> Task goal:
Could you restate the entries below word for word and leave out the pictures?

> Data listing:
┏━━

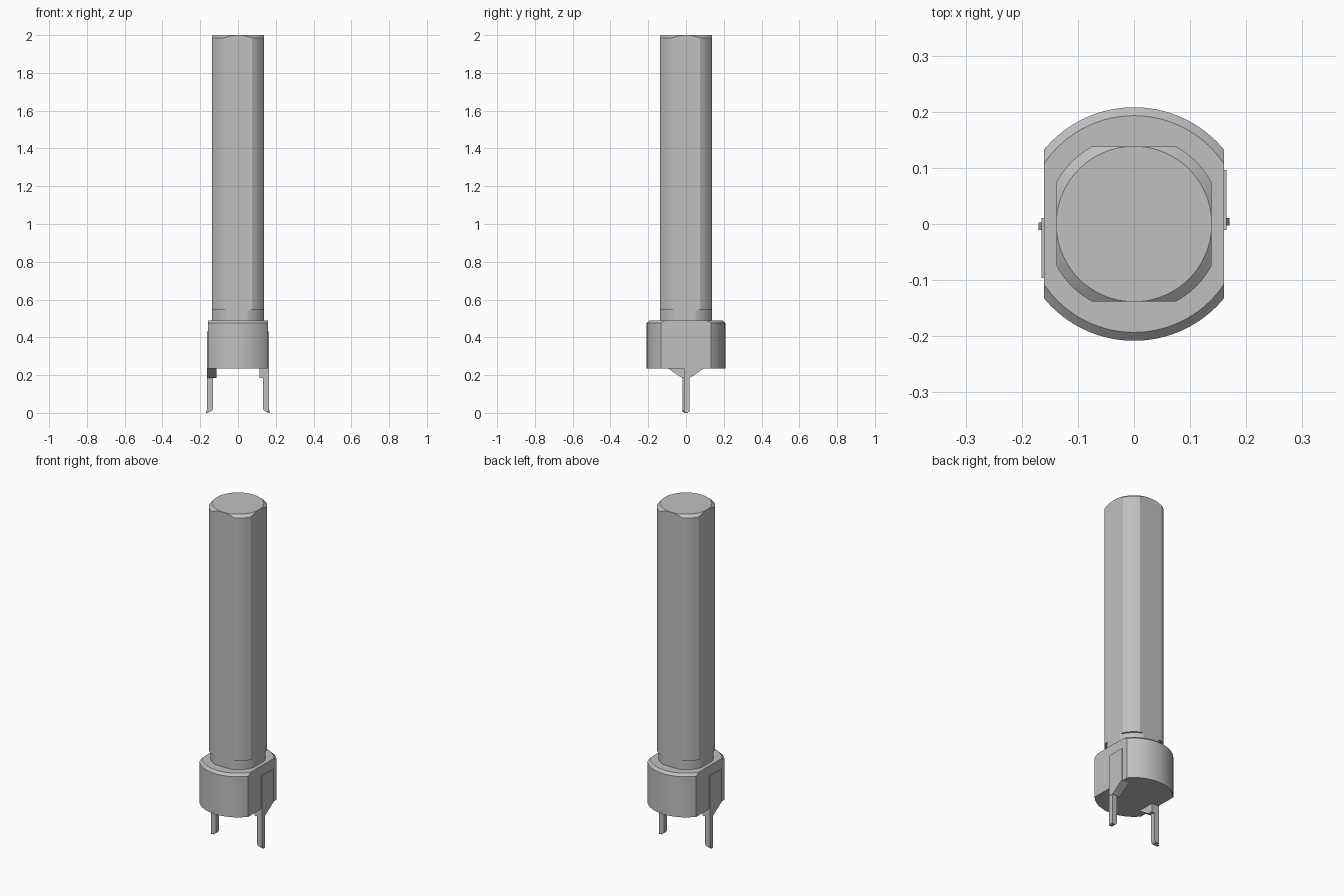
import bpy, bmesh, math

cube = bpy.data.objects.get("Cube")
if cube:
    bpy.data.objects.remove(cube, do_unlink=True)

grey = bpy.data.materials.new("plain_grey")
grey.use_nodes = True
COLOUR = (0.53, 0.53, 0.53, 1)
grey.diffuse_color = COLOUR
grey.node_tree.nodes["Principled BSDF"].inputs["Base Color"].default_value = COLOUR


def finish(name, bm):
    bmesh.ops.recalc_face_normals(bm, faces=bm.faces)
    mesh = bpy.data.meshes.new(name)
    bm.to_mesh(mesh)
    bm.free()
    obj = bpy.data.objects.new(name, mesh)
    obj.data.materials.append(grey)
    bpy.context.collection.objects.link(obj)
    bpy.ops.object.select_all(action='DESELECT')
    obj.select_set(True)
    bpy.context.view_layer.objects.active = obj
    bpy.ops.object.shade_smooth_by_angle(angle=math.radians(20))
    return obj


def flatted_round(name, rings, hx, hy):
    """Stack of (z, radius) circles cut flat at +-hx and +-hy."""
    bm = bmesh.new()
    count = 120
    loops = []
    for z, r in rings:
        # Spread points evenly over each arc and flat so the corners are exact
        a = math.acos(min(1, hx / r))
        b = math.asin(min(1, hy / r))
        marks = [a, b, math.pi - b, math.pi - a, math.pi + a,
                 math.pi + b, 2 * math.pi - b, 2 * math.pi - a, 2 * math.pi + a]
        steps = [20, 10] * 4 if hx == hy else [28, 2] * 4
        loop = []
        if hy > r - 1e-6 or hx > r - 1e-6:
            b = math.pi / 2
        for start, end, n in zip(marks, marks[1:], steps):
            if end - start < 1e-6:
                end = start
            for i in range(n):
                t = start + (end - start) * i / n
                x = max(-hx, min(hx, r * math.cos(t)))
                y = max(-hy, min(hy, r * math.sin(t)))
                loop.append(bm.verts.new((x, y, z)))
        loops.append(loop)
    for low, high in zip(loops, loops[1:]):
        for i in range(len(low)):
            j = (i + 1) % len(low)
            bm.faces.new((low[i], low[j], high[j], high[i]))
    bm.faces.new(loops[0][::-1])
    bm.faces.new(loops[-1])
    bmesh.ops.remove_doubles(bm, verts=bm.verts, dist=1e-5)
    return finish(name, bm)


def plate(name, profile, axis, start, end, side):
    """Extrude a profile along x ('x': y,z points) or y ('y': x,z points)."""
    bm = bmesh.new()

    def place(p, d):
        x, y = (d, p[0]) if axis == 'x' else (p[0], d)
        return bm.verts.new((side * x, side * y, p[1]))

    near = [place(p, start) for p in profile]
    far = [place(p, end) for p in profile]
    bm.faces.new(near)
    bm.faces.new(far)
    for i in range(len(near)):
        j = (i + 1) % len(near)
        bm.faces.new((near[i], near[j], far[j], far[i]))
    return finish(name, bm)


# Long shaft with a chamfered tip and a slimmer neck at its foot
chamfer = [(1.985 + 0.015 * i / 4, 0.157 - 0.0185 * i / 4) for i in range(5)]
flatted_round("shaft", [(0.48, 0.147), (0.545, 0.147), (0.545, 0.157)] + chamfer,
              0.138, 0.138)

# Collar with two side flats and a chamfered top rim
flatted_round("collar", [(0.235, 0.208), (0.476, 0.208), (0.49, 0.193)], 0.16, 0.25)

# Side plates, gussets and clip legs, repeated by a half turn
for label, side in (("left", 1), ("right", -1)):
    plate(label + "_side_plate",
          [(-0.011, 0.235), (0.096, 0.235), (0.096, 0.43), (-0.011, 0.43)],
          'x', 0.155, 0.165, side)
    plate(label + "_gusset",
          [(-0.011, 0.185), (0.02, 0.185), (0.096, 0.236), (-0.011, 0.236)],
          'x', 0.115, 0.165, side)
    plate(label + "_leg",
          [(0.132, 0.19), (0.132, 0.025), (0.135, 0.015), (0.141, 0.009),
           (0.15, 0.006), (0.164, 0.006), (0.164, 0.19)],
          'y', -0.011, 0.018, side)
    plate(label + "_leg_hook",
          [(0.155, 0), (0.17, 0), (0.164, 0.02), (0.155, 0.02)],
          'y', -0.003, 0.011, side)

┗━━

> Your solution:
import bpy, bmesh, math

cube = bpy.data.objects.get("Cube")
if cube:
    bpy.data.objects.remove(cube, do_unlink=True)

grey = bpy.data.materials.new("plain_grey")
grey.use_nodes = True
COLOUR = (0.53, 0.53, 0.53, 1)
grey.diffuse_color = COLOUR
grey.node_tree.nodes["Principled BSDF"].inputs["Base Color"].default_value = COLOUR


def finish(name, bm):
    bmesh.ops.recalc_face_normals(bm, faces=bm.faces)
    mesh = bpy.data.meshes.new(name)
    bm.to_mesh(mesh)
    bm.free()
    obj = bpy.data.objects.new(name, mesh)
    obj.data.materials.append(grey)
    bpy.context.collection.objects.link(obj)
    bpy.ops.object.select_all(action='DESELECT')
    obj.select_set(True)
    bpy.context.view_layer.objects.active = obj
    bpy.ops.object.shade_smooth_by_angle(angle=math.radians(20))
    return obj


def flatted_round(name, rings, hx, hy):
    """Stack of (z, radius) circles cut flat at +-hx and +-hy."""
    bm = bmesh.new()
    count = 120
    loops = []
    for z, r in rings:
        # Spread points evenly over each arc and flat so the corners are exact
        a = math.acos(min(1, hx / r))
        b = math.asin(min(1, hy / r))
        marks = [a, b, math.pi - b, math.pi - a, math.pi + a,
                 math.pi + b, 2 * math.pi - b, 2 * math.pi - a, 2 * math.pi + a]
        steps = [20, 10] * 4 if hx == hy else [28, 2] * 4
        loop = []
        if hy > r - 1e-6 or hx > r - 1e-6:
            b = math.pi / 2
        for start, end, n in zip(marks, marks[1:], steps):
            if end - start < 1e-6:
                end = start
            for i in range(n):
                t = start + (end - start) * i / n
                x = max(-hx, min(hx, r * math.cos(t)))
                y = max(-hy, min(hy, r * math.sin(t)))
                loop.append(bm.verts.new((x, y, z)))
        loops.append(loop)
    for low, high in zip(loops, loops[1:]):
        for i in range(len(low)):
            j = (i + 1) % len(low)
            bm.faces.new((low[i], low[j], high[j], high[i]))
    bm.faces.new(loops[0][::-1])
    bm.faces.new(loops[-1])
    bmesh.ops.remove_doubles(bm, verts=bm.verts, dist=1e-5)
    return finish(name, bm)


def plate(name, profile, axis, start, end, side):
    """Extrude a profile along x ('x': y,z points) or y ('y': x,z points)."""
    bm = bmesh.new()

    def place(p, d):
        x, y = (d, p[0]) if axis == 'x' else (p[0], d)
        return bm.verts.new((side * x, side * y, p[1]))

    near = [place(p, start) for p in profile]
    far = [place(p, end) for p in profile]
    bm.faces.new(near)
    bm.faces.new(far)
    for i in range(len(near)):
        j = (i + 1) % len(near)
        bm.faces.new((near[i], near[j], far[j], far[i]))
    return finish(name, bm)


# Long shaft with a chamfered tip and a slimmer neck at its foot
chamfer = [(1.985 + 0.015 * i / 4, 0.157 - 0.0185 * i / 4) for i in range(5)]
flatted_round("shaft", [(0.48, 0.147), (0.545, 0.147), (0.545, 0.157)] + chamfer,
              0.138, 0.138)

# Collar with two side flats and a chamfered top rim
flatted_round("collar", [(0.235, 0.208), (0.476, 0.208), (0.49, 0.193)], 0.16, 0.25)

# Side plates, gussets and clip legs, repeated by a half turn
for label, side in (("left", 1), ("right", -1)):
    plate(label + "_side_plate",
          [(-0.011, 0.235), (0.096, 0.235), (0.096, 0.43), (-0.011, 0.43)],
          'x', 0.155, 0.165, side)
    plate(label + "_gusset",
          [(-0.011, 0.185), (0.02, 0.185), (0.096, 0.236), (-0.011, 0.236)],
          'x', 0.115, 0.165, side)
    plate(label + "_leg",
          [(0.132, 0.19), (0.132, 0.025), (0.135, 0.015), (0.141, 0.009),
           (0.15, 0.006), (0.164, 0.006), (0.164, 0.19)],
          'y', -0.011, 0.018, side)
    plate(label + "_leg_hook",
          [(0.155, 0), (0.17, 0), (0.164, 0.02), (0.155, 0.02)],
          'y', -0.003, 0.011, side)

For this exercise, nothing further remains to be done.